“This is probably controversial to say, but what the heck, I’m in my second term. Law schools would probably be wise to think about being two years instead of three years. In the first two years, young people are learning in the classroom. The third year, they’d be better off clerking or practicing in a firm, even if they weren’t getting paid that much. But that step alone would reduce the cost for the student. Now, the question is, ‘Can law schools maintain quality and keep good professors and sustain themselves without that third year?’ My suspicion is, is that if they thought creatively about it, they probably could.”
This is big news– and a great move in the right direction. Will the President’s opinion alone spur further reform among today’s ABA-approved law schools? Knowing how notoriously slow the ABA is to change law school curricula, probably not, but it is a huge boost in the viability of the tuition lowering conversation. More public awareness means increased pressure on law schools to make your legal education more affordable- whether that means actually shaving a year off or cutting tuition. Some law schools are already ahead of the curve or trying to get there.
Transforming law schools into two year programs would be highly controversial; many claim that such a change would prove overly disruptive to law schools’ own finances and law school professors’ careers, but some faculty have already stated that they would welcome the change.
What does this mean for you in the immediate future? Let’s face it. You cannot think about going to law school these days without thinking about how to pay for it. It’s not just about getting into law school – it’s about getting into a law school that will give you good career options, even if it’s not in the top tier. As fulfilling as the law school experience and holding a JD can be, there’s no caché in $40,000 of debt and the inability to land a job with economic security. So how can you reduce the costs of law school right now? It can start with the LSAT – scoring well on it can lead to merit-based financial aid in the form of grants. Grants, unlike loans, don’t have to be paid back (best perk ever). Bigger picture, it’s about putting together the strongest application possible, but given the importance admissions officers place on an applicant’s LSAT score, it’s where you have to start.

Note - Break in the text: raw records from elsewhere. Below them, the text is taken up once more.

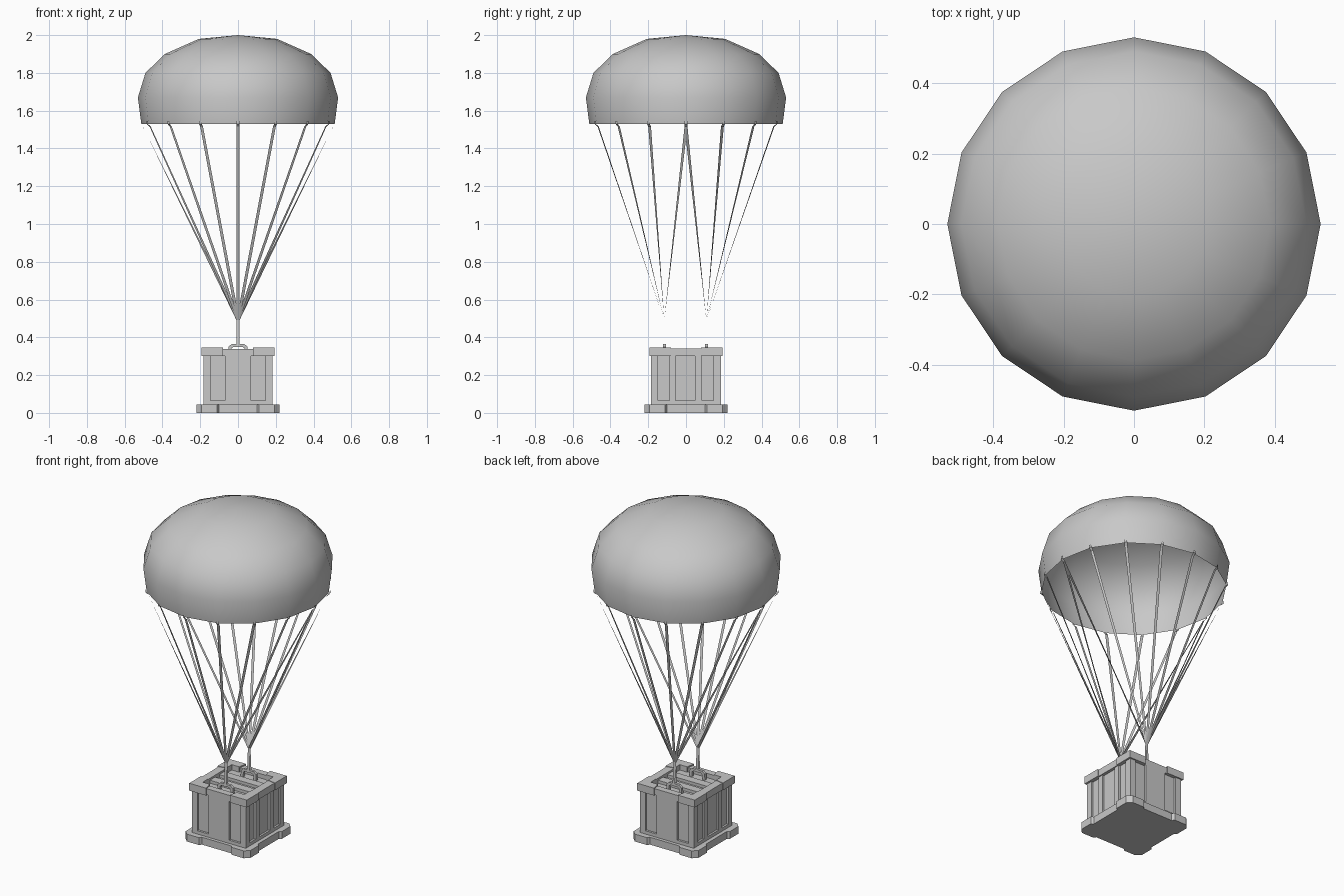
import bpy, bmesh, math
from mathutils import Vector, Matrix

old = bpy.data.objects.get("Cube")
if old:
    bpy.data.objects.remove(old, do_unlink=True)

grey = bpy.data.materials.new("plain grey")
grey.use_nodes = True
COLOUR = (0.58, 0.58, 0.58, 1)
grey.diffuse_color = COLOUR
grey.node_tree.nodes["Principled BSDF"].inputs["Base Color"].default_value = COLOUR


def finish(name, bm, smooth=False):
    mesh = bpy.data.meshes.new(name)
    bm.to_mesh(mesh)
    bm.free()
    mesh.materials.append(grey)
    obj = bpy.data.objects.new(name, mesh)
    bpy.context.collection.objects.link(obj)
    if smooth:
        bpy.ops.object.select_all(action="DESELECT")
        obj.select_set(True)
        bpy.context.view_layer.objects.active = obj
        bpy.ops.object.shade_smooth_by_angle(angle=math.radians(60))


def add_box(bm, x, y, z):
    """Box from (low, high) ranges."""
    size = [r[1] - r[0] for r in (x, y, z)]
    mid = [(r[0] + r[1]) / 2 for r in (x, y, z)]
    bmesh.ops.create_cube(bm, size=1, matrix=Matrix.Translation(mid) @ Matrix.Diagonal((*size, 1)))


def add_prism(bm, outline, shift):
    """Prism over a flat outline of 3D points."""
    face = bm.faces.new([bm.verts.new(p) for p in outline])
    new = bmesh.ops.extrude_face_region(bm, geom=[face])["geom"]
    bmesh.ops.translate(bm, vec=shift, verts=[v for v in new if isinstance(v, bmesh.types.BMVert)])
    bmesh.ops.recalc_face_normals(bm, faces=bm.faces)


def turned(points, quarter, z):
    rot = Matrix.Rotation(quarter * math.pi / 2, 2)
    return [(*(rot @ Vector(p)), z) for p in points]


def add_ribbon(bm, path, sides, width):
    """Flat strap along a path, with a width direction at each point."""
    pairs = []
    for p, side in zip(path, sides):
        half = Vector(side).normalized() * width / 2
        pairs.append((bm.verts.new(Vector(p) - half), bm.verts.new(Vector(p) + half)))
    for (a, b), (c, d) in zip(pairs, pairs[1:]):
        bm.faces.new((a, b, d, c))


# Canopy: open sixteen-sided dome
SIDES = 16
profile = [(0.512, 1.53), (0.53, 1.67), (0.49, 1.80), (0.387, 1.90), (0.207, 1.98)]
bm = bmesh.new()
rings = []
for r, z in profile:
    rings.append([bm.verts.new((r * math.cos(i * math.tau / SIDES), r * math.sin(i * math.tau / SIDES), z))
                  for i in range(SIDES)])
for low, high in zip(rings, rings[1:]):
    for i in range(SIDES):
        j = (i + 1) % SIDES
        bm.faces.new((low[i], low[j], high[j], high[i]))
crown = bm.verts.new((0, 0, 2))
for i in range(SIDES):
    bm.faces.new((rings[-1][i], rings[-1][(i + 1) % SIDES], crown))
finish("canopy", bm, smooth=True)

# Suspension straps: from each rim corner, twisting down to a gathering point
GATHER = {-1: -0.115, 1: 0.108}
bm = bmesh.new()
for i in range(SIDES):
    a = i * math.tau / SIDES
    out = Vector((math.cos(a), math.sin(a), 0))
    tangent = Vector((-math.sin(a), math.cos(a), 0))
    level = Vector((1 if tangent.x >= 0 else -1, 0, 0))
    for s in (-1, 1):
        if s * out.y > -0.01:
            path = [(0, GATHER[s], 0.49), out * 0.503 + Vector((0, 0, 1.515)),
                    out * 0.52 + Vector((0, 0, 1.53)), out * 0.52 + Vector((0, 0, 1.545))]
            add_ribbon(bm, path, (level, tangent, tangent, tangent), 0.016)
finish("suspension_straps", bm)

# Riser straps: looped round each handle
bm = bmesh.new()
for y in GATHER.values():
    path = [(0, y, 0.51), (0, y - 0.01, 0.35), (0, y + 0.01, 0.35), (0, y, 0.51)]
    add_ribbon(bm, path, [(1, 0, 0)] * len(path), 0.016)
finish("riser_straps", bm)

# Crate base: plate with wide chamfered corners
corner = [(0.205, 0.1), (0.219, 0.11), (0.219, 0.192), (0.192, 0.219), (0.11, 0.219), (0.1, 0.205)]
bm = bmesh.new()
add_prism(bm, [p for q in range(4) for p in turned(corner, q, 0)], (0, 0, 0.045))
finish("crate_base", bm)

# Crate body: recessed core
bm = bmesh.new()
add_box(bm, (-0.17, 0.17), (-0.172, 0.172), (0.045, 0.312))
finish("crate_body", bm)

# Wall planks: raised boards and rails around the core
bm = bmesh.new()
HEIGHT = (0.065, 0.3)
for s in (-1, 1):
    end_wall = tuple(sorted((s * 0.165, s * 0.185)))
    side_wall = tuple(sorted((s * 0.165, s * 0.182)))
    add_box(bm, (-0.182, 0.182), end_wall, (0.045, 0.065))
    add_box(bm, side_wall, (-0.185, 0.185), (0.045, 0.065))
    add_box(bm, (-0.182, 0.182), tuple(sorted((s * 0.145, s * 0.185))), (0.3, 0.338))
    add_box(bm, tuple(sorted((s * 0.14, s * 0.188))), (-0.185, 0.185), (0.3, 0.342))
    for board in ((-0.182, -0.145), (-0.07, 0.07), (0.145, 0.182)):
        add_box(bm, board, end_wall, HEIGHT)
    for board in ((-0.185, -0.148), (-0.088, -0.055), (0.048, 0.085), (0.145, 0.185)):
        add_box(bm, side_wall, board, HEIGHT)
finish("wall_planks", bm)

# Lid corners: angled caps
cap = [(0.193, 0.08), (0.193, 0.194), (0.08, 0.194), (0.09, 0.14), (0.14, 0.14), (0.14, 0.09)]
bm = bmesh.new()
for q in range(4):
    add_prism(bm, turned(cap, q, 0.3), (0, 0, 0.045))
finish("lid_corners", bm)

# Lid slats: boards on the sunken top
bm = bmesh.new()
for y in (-0.045, 0.045):
    add_box(bm, (-0.145, 0.145), (y - 0.025, y + 0.025), (0.305, 0.33))
finish("lid_slats", bm)

# Handles: low arches on the lid
inner = [(0.036, 0.31), (0.034, 0.342), (0.024, 0.35)]
outer = [(0.052, 0.31), (0.051, 0.35), (0.034, 0.364)]
half_loop = inner[::-1] + outer
loop = half_loop + [(-x, z) for x, z in reversed(half_loop)]
for name, s in (("front_handle", -1), ("back_handle", 1)):
    bm = bmesh.new()
    add_prism(bm, [(x, GATHER[s] - 0.008, z) for x, z in loop], (0, 0.016, 0))
    finish(name, bm)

There are changes coming in legal education, and some have already started. We’ll continue to let you know any relevant news- in fact, you can expect some Kaplan Test Prep proprietary data on this very topic when we release results from our 2013 survey of law school admissions officers this fall. Stay tuned, and let us know: what is your opinion? Do you think law schools should become two years instead of three years? Sound off below.